You probably haven’t. Over winding is an expression often used when a clock does not run just after it has been wound up, and may have many causes. It is possible to over wind a weight driven clock by lifting the weight so quickly that it gets wedged into the underside of the clock.
If there is no tension when you try winding again then the spring is probably broken, or it may have come off its hooks. If the spring still gets tight then you may be using too large a key, or some part of the gearing inside the clock may be disengaging.
This can be quite unpleasant. As you wind the clock you usually hear a clicking sound – this is a ratchet which locks the spring as it is wound up. If part of that mechanism fails all the power in the spring comes back through the key.
You might just have put it out of beat. Listen to it – when running, the ‘tick tock’ sound should be even. This can be a common problem with wall clocks which can move when the door is opened to wind them.

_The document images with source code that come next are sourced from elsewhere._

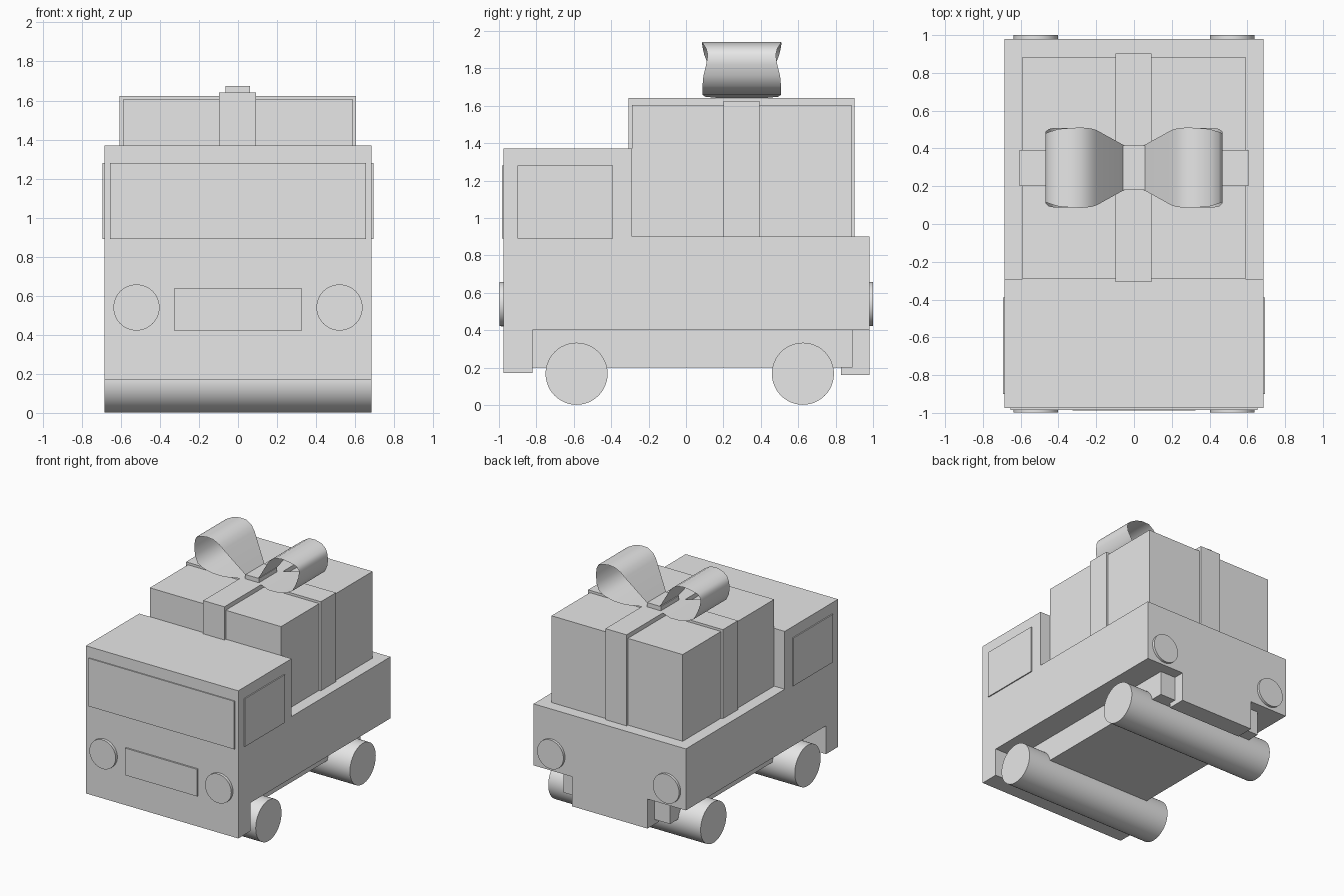
import bpy
import bmesh
import math

cube = bpy.data.objects.get("Cube")
if cube:
    bpy.data.objects.remove(cube, do_unlink=True)

# One plain grey finish for the whole toy
grey = bpy.data.materials.new("plain grey")
grey.use_nodes = True
GREY = (0.8, 0.8, 0.8, 1)
grey.diffuse_color = GREY
grey.node_tree.nodes["Principled BSDF"].inputs["Base Color"].default_value = GREY


def finish(name, bm):
    bmesh.ops.recalc_face_normals(bm, faces=bm.faces)
    mesh = bpy.data.meshes.new(name)
    bm.to_mesh(mesh)
    bm.free()
    mesh.materials.append(grey)
    obj = bpy.data.objects.new(name, mesh)
    bpy.context.collection.objects.link(obj)
    return obj


def smooth(obj, degrees=40):
    bpy.ops.object.select_all(action="DESELECT")
    obj.select_set(True)
    bpy.context.view_layer.objects.active = obj
    bpy.ops.object.shade_smooth_by_angle(angle=math.radians(degrees))


def box(name, x, y, z):
    """Box from (min, max) pairs along each axis."""
    bm = bmesh.new()
    bmesh.ops.create_cube(bm, size=1)
    for v in bm.verts:
        for i, (lo, hi) in enumerate((x, y, z)):
            v.co[i] = lo + (v.co[i] + 0.5) * (hi - lo)
    return finish(name, bm)


def cylinder(name, centre, radius, depth, axis):
    bpy.ops.mesh.primitive_cylinder_add(vertices=48, radius=radius, depth=depth, location=centre)
    obj = bpy.context.object
    obj.name = name
    obj.rotation_euler = (0, math.pi / 2, 0) if axis == "x" else (math.pi / 2, 0, 0)
    obj.data.materials.append(grey)
    smooth(obj)
    return obj


# Truck body: side profile extruded across the width
W = 0.685
FRONT, BACK = -0.975, 0.98
profile = [(FRONT, 0.17), (-0.82, 0.17), (-0.82, 0.4), (BACK, 0.4),
           (BACK, 0.9), (-0.29, 0.9), (-0.29, 1.37), (FRONT, 1.37)]
bm = bmesh.new()
side = bm.faces.new([bm.verts.new((-W, y, z)) for y, z in profile])
extruded = bmesh.ops.extrude_face_region(bm, geom=[side])["geom"]
bmesh.ops.translate(bm, vec=(2 * W, 0, 0),
                    verts=[g for g in extruded if isinstance(g, bmesh.types.BMVert)])
finish("truck_body", bm)

# Chassis and rear bumper
box("chassis", (-0.48, 0.48), (-0.82, 0.89), (0.2, 0.4))
box("rear_bumper", (-0.34, 0.34), (0.83, BACK), (0.16, 0.4))

# Full-width wheel rollers
for name, y in (("front_wheels", -0.585), ("rear_wheels", 0.625)):
    cylinder(name, (0, y, 0.167), 0.166, 2 * W, "x")

# Windows and grille plates
box("windshield", (-0.655, 0.655), (FRONT - 0.009, FRONT), (0.89, 1.28))
box("grille", (-0.325, 0.325), (FRONT - 0.013, FRONT), (0.42, 0.64))
for name, s in (("left", 1), ("right", -1)):
    box(name + "_window", sorted((s * W, s * (W + 0.009))), (-0.9, -0.39), (0.89, 1.28))
    # Lamps at both ends
    cylinder(name + "_headlight", (s * 0.52, FRONT, 0.54), 0.118, 0.045, "y")
    cylinder(name + "_tail_light", (s * 0.52, BACK, 0.54), 0.118, 0.04, "y")

# Gift box with crossed ribbon bands
box("gift_box", (-0.59, 0.59), (-0.29, 0.885), (0.9, 1.605))
box("long_ribbon", (-0.097, 0.093), (-0.308, 0.902), (0.9, 1.64))
box("cross_ribbon", (-0.607, 0.605), (0.2, 0.393), (0.9, 1.624))

# Bow: knot and two open sheet loops, each point is (x, z, half width)
MID = 0.298
box("bow_knot", (-0.065, 0.062), (MID - 0.117, MID + 0.117), (1.62, 1.675))
loop = [(0.05, 1.64, 0.117), (0.2, 1.648, 0.195), (0.29, 1.658, 0.21),
        (0.37, 1.675, 0.21), (0.425, 1.705, 0.21), (0.452, 1.76, 0.205),
        (0.468, 1.82, 0.19), (0.468, 1.87, 0.182), (0.448, 1.905, 0.19),
        (0.4, 1.928, 0.205), (0.34, 1.94, 0.21), (0.28, 1.935, 0.213),
        (0.23, 1.905, 0.208), (0.2, 1.87, 0.2), (0.05, 1.665, 0.117)]
for name, s in (("left_bow_loop", 1), ("right_bow_loop", -1)):
    bm = bmesh.new()
    rows = [[bm.verts.new((s * x, MID + e * w, z)) for e in (-1, 1)] for x, z, w in loop]
    for a, b in zip(rows, rows[1:]):
        bm.faces.new((a[0], a[1], b[1], b[0]))
    smooth(finish(name, bm), 60)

Look where the hands are when the clock stops. If they are in the same place (for example 5 past 1 or 10 past 2) then they may be running into each other, and one of them may be loose. If it’s between 12 and 1 then the clock may not have struck 12, and stalled the clock.
A pendulum clock needs to be on a steady and stable surface. It should not rock or wobble or be in a vulnerable location where it could be bumped in to.
Check the battery. A drained battery will corrode and damage the clock so it’s a good idea to change the battery as soon as possible.If it’s good then the movement is probably worn out. Fitting a replacement movement is usually straightforward.